BEGIN

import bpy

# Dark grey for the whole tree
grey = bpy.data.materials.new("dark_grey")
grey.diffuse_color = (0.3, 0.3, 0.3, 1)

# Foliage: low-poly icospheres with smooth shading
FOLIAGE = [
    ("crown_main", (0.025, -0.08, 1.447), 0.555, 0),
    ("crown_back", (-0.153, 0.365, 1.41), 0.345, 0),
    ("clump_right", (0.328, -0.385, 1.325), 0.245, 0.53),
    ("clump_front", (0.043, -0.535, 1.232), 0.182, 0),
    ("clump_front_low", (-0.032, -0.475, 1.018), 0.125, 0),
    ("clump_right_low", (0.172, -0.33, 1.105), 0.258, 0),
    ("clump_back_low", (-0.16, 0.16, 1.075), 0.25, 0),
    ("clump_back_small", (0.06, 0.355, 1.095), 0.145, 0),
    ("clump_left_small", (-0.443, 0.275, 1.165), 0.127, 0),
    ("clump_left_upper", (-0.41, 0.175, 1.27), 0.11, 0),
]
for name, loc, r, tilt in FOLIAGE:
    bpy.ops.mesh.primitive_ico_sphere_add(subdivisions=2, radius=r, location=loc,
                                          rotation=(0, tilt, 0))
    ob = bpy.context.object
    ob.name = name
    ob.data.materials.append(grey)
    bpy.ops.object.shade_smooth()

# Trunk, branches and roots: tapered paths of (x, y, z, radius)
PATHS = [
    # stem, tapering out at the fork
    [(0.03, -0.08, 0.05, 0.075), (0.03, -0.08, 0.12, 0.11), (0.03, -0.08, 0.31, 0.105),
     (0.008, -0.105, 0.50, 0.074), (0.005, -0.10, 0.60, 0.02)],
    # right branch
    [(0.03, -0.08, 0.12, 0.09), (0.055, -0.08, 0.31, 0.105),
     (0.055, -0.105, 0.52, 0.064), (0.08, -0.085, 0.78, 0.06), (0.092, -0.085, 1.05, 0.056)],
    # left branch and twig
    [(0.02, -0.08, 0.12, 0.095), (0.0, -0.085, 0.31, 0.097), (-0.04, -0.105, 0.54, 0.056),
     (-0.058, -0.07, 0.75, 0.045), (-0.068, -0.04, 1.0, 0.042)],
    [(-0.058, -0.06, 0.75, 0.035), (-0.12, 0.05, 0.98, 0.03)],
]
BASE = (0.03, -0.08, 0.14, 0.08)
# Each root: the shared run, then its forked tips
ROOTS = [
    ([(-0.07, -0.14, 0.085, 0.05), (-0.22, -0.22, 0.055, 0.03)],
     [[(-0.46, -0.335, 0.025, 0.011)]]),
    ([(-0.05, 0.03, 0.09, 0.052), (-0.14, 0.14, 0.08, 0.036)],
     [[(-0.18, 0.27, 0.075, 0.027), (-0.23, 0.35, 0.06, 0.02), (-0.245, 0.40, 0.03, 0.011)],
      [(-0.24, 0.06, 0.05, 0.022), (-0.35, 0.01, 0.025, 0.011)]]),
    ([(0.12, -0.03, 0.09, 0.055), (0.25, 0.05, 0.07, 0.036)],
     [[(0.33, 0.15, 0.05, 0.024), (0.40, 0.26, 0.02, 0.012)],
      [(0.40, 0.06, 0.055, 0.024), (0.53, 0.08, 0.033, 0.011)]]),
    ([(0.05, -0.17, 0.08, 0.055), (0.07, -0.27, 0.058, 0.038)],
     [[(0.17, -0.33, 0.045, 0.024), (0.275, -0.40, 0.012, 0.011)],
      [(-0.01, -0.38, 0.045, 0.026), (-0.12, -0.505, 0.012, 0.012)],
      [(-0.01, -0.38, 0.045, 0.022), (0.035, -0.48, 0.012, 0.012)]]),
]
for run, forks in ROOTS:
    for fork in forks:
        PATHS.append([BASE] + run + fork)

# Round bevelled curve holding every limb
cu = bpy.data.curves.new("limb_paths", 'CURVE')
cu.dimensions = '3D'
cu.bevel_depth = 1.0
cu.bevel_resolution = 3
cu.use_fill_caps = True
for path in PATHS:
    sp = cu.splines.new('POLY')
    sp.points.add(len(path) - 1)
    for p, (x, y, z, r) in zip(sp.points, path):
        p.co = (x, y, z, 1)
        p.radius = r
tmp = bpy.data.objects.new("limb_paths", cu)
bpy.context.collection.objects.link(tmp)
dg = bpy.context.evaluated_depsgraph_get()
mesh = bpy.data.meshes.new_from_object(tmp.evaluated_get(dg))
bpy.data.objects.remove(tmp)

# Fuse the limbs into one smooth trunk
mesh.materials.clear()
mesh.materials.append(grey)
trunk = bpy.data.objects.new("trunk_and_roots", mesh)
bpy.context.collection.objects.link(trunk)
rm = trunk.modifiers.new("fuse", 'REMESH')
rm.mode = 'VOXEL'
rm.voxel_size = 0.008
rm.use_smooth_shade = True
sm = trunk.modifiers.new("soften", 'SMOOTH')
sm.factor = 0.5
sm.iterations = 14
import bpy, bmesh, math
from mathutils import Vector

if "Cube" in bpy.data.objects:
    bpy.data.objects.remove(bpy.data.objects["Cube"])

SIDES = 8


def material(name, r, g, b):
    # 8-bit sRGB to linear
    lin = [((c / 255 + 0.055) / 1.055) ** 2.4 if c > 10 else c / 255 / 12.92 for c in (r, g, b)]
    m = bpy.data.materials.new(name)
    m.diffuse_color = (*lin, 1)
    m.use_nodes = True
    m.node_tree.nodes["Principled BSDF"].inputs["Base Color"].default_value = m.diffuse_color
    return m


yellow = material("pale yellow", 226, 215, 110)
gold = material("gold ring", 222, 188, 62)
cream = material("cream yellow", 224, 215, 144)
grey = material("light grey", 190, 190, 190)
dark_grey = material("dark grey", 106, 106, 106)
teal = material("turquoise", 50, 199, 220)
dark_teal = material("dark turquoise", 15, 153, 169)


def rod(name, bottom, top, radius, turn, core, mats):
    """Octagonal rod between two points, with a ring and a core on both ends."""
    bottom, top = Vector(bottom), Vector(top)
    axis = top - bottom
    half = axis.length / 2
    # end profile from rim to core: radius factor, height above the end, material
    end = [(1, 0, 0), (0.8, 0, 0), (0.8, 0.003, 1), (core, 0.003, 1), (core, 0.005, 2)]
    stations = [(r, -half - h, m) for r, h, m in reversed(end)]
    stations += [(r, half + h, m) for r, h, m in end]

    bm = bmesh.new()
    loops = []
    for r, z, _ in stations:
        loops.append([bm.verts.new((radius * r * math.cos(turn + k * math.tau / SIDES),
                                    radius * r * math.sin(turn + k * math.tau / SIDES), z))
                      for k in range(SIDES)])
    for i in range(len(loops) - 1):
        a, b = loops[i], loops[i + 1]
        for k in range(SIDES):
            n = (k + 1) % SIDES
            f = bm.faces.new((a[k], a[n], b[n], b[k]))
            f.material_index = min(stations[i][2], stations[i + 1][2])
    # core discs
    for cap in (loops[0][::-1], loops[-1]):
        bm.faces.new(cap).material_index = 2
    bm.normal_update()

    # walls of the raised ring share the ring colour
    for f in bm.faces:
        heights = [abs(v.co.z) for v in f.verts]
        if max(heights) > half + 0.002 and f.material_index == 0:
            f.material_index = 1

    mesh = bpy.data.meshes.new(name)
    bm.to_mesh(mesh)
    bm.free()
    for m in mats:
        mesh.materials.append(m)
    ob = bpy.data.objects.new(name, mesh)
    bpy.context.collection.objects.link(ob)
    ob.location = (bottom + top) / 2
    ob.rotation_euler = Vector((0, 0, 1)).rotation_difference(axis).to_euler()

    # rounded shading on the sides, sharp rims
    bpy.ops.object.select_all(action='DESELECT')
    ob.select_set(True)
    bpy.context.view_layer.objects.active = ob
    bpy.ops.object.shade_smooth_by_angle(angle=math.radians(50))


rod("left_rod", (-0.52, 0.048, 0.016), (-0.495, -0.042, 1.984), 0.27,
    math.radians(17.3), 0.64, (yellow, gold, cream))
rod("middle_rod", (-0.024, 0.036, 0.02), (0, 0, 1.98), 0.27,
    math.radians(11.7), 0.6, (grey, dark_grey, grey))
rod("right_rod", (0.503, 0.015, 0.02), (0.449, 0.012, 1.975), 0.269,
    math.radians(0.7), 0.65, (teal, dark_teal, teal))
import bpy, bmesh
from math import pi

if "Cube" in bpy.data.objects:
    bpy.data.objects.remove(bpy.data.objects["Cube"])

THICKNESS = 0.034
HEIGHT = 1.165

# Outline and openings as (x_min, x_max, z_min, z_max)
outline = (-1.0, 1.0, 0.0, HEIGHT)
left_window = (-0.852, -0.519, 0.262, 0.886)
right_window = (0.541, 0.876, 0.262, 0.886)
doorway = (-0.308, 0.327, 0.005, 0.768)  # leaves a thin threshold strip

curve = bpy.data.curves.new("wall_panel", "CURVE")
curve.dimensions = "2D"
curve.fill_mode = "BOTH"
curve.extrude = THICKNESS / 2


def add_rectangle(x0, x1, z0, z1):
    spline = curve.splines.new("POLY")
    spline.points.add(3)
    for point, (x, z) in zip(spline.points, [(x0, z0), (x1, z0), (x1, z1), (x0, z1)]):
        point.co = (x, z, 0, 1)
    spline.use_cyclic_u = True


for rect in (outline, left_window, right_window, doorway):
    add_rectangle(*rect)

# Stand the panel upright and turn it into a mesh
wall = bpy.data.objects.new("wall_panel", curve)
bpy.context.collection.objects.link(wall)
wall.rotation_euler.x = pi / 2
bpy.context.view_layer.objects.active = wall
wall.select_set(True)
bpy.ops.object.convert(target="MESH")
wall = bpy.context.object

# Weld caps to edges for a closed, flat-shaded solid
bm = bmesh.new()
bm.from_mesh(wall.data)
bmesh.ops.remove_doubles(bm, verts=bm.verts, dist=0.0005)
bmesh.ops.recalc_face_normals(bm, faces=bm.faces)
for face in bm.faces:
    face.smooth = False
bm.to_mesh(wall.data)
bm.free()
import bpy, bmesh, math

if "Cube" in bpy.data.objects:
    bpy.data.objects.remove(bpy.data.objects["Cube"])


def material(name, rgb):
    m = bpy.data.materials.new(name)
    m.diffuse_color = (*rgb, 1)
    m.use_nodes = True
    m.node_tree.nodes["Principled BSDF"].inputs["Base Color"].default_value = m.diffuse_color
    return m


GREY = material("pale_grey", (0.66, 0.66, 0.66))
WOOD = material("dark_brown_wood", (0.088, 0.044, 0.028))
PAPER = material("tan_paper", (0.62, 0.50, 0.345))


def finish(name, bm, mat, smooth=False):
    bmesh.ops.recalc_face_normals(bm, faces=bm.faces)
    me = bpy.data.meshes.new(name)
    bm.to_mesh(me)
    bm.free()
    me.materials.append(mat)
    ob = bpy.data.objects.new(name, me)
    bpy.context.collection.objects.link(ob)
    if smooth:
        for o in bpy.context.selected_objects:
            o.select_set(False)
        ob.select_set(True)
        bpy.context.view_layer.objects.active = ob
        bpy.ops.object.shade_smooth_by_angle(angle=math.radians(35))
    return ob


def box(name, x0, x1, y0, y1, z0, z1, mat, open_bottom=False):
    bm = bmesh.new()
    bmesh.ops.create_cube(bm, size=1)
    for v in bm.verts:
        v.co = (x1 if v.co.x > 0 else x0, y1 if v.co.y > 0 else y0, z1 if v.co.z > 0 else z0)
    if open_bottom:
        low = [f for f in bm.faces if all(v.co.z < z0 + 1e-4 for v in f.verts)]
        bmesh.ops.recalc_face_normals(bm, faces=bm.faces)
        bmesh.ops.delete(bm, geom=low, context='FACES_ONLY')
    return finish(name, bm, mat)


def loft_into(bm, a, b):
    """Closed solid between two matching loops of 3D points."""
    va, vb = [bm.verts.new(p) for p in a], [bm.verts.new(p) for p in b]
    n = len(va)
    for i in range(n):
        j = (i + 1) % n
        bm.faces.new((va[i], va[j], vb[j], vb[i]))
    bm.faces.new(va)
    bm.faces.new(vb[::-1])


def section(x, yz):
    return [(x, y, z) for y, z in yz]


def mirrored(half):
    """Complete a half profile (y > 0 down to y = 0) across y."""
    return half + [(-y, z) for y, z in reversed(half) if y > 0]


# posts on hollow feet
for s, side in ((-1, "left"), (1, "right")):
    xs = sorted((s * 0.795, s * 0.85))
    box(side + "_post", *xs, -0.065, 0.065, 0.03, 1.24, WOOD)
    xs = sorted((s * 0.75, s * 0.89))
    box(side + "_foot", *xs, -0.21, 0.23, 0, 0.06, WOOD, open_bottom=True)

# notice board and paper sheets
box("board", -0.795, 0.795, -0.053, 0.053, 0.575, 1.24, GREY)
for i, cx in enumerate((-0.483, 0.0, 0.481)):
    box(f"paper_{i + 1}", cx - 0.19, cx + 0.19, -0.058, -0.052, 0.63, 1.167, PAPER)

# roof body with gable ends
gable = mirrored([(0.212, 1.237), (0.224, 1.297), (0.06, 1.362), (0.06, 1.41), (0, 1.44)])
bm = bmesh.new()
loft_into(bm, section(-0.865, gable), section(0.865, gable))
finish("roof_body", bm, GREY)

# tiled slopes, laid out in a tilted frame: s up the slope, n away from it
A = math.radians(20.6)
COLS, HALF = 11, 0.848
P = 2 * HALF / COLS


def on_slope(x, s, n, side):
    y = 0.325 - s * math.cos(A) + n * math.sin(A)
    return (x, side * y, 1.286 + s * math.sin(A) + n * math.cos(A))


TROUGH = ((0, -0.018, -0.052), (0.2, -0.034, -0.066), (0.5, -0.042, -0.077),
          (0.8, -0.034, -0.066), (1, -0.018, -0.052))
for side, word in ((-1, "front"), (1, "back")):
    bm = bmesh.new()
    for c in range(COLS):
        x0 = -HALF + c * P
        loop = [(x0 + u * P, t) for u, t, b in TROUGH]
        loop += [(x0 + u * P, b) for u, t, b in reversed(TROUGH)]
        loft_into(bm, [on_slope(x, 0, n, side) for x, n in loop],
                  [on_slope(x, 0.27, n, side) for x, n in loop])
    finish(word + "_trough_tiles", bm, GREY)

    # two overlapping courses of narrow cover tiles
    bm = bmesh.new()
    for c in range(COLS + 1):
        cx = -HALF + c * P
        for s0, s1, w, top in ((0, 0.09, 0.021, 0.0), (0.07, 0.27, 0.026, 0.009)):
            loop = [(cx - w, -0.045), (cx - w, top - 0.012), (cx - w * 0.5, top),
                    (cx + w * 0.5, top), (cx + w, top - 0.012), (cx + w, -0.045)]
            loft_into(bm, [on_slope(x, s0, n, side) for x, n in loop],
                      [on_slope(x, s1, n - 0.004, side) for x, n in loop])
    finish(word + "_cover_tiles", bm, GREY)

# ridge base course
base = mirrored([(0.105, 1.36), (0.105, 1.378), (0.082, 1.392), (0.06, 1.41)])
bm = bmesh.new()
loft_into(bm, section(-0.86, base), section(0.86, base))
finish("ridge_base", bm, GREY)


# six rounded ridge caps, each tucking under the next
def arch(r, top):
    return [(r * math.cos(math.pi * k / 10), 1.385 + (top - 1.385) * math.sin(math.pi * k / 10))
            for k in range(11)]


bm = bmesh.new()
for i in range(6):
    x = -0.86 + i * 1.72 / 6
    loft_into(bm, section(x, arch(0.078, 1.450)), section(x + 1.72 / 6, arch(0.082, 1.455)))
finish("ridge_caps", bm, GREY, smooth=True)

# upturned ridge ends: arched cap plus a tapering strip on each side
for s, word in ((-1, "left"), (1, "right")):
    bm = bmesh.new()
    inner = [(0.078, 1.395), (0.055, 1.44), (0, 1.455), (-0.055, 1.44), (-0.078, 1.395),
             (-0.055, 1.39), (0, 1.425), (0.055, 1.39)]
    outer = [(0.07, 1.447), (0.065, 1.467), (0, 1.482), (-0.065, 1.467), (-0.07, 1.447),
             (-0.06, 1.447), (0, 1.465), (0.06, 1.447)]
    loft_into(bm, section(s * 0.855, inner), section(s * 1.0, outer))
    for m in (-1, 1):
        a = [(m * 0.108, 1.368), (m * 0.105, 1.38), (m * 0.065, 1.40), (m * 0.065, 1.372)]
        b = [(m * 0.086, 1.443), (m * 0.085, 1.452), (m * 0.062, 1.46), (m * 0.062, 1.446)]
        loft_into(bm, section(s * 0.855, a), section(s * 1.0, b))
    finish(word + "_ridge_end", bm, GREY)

END

Task description:
Output, from the data above, the lines from the line with "# roof body with gable ends" to the line with "# ridge base course" exactly as they stand, both ends included and nothing else.

Task answer:
# roof body with gable ends
gable = mirrored([(0.212, 1.237), (0.224, 1.297), (0.06, 1.362), (0.06, 1.41), (0, 1.44)])
bm = bmesh.new()
loft_into(bm, section(-0.865, gable), section(0.865, gable))
finish("roof_body", bm, GREY)

# tiled slopes, laid out in a tilted frame: s up the slope, n away from it
A = math.radians(20.6)
COLS, HALF = 11, 0.848
P = 2 * HALF / COLS


def on_slope(x, s, n, side):
    y = 0.325 - s * math.cos(A) + n * math.sin(A)
    return (x, side * y, 1.286 + s * math.sin(A) + n * math.cos(A))


TROUGH = ((0, -0.018, -0.052), (0.2, -0.034, -0.066), (0.5, -0.042, -0.077),
          (0.8, -0.034, -0.066), (1, -0.018, -0.052))
for side, word in ((-1, "front"), (1, "back")):
    bm = bmesh.new()
    for c in range(COLS):
        x0 = -HALF + c * P
        loop = [(x0 + u * P, t) for u, t, b in TROUGH]
        loop += [(x0 + u * P, b) for u, t, b in reversed(TROUGH)]
        loft_into(bm, [on_slope(x, 0, n, side) for x, n in loop],
                  [on_slope(x, 0.27, n, side) for x, n in loop])
    finish(word + "_trough_tiles", bm, GREY)

    # two overlapping courses of narrow cover tiles
    bm = bmesh.new()
    for c in range(COLS + 1):
        cx = -HALF + c * P
        for s0, s1, w, top in ((0, 0.09, 0.021, 0.0), (0.07, 0.27, 0.026, 0.009)):
            loop = [(cx - w, -0.045), (cx - w, top - 0.012), (cx - w * 0.5, top),
                    (cx + w * 0.5, top), (cx + w, top - 0.012), (cx + w, -0.045)]
            loft_into(bm, [on_slope(x, s0, n, side) for x, n in loop],
                      [on_slope(x, s1, n - 0.004, side) for x, n in loop])
    finish(word + "_cover_tiles", bm, GREY)

# ridge base course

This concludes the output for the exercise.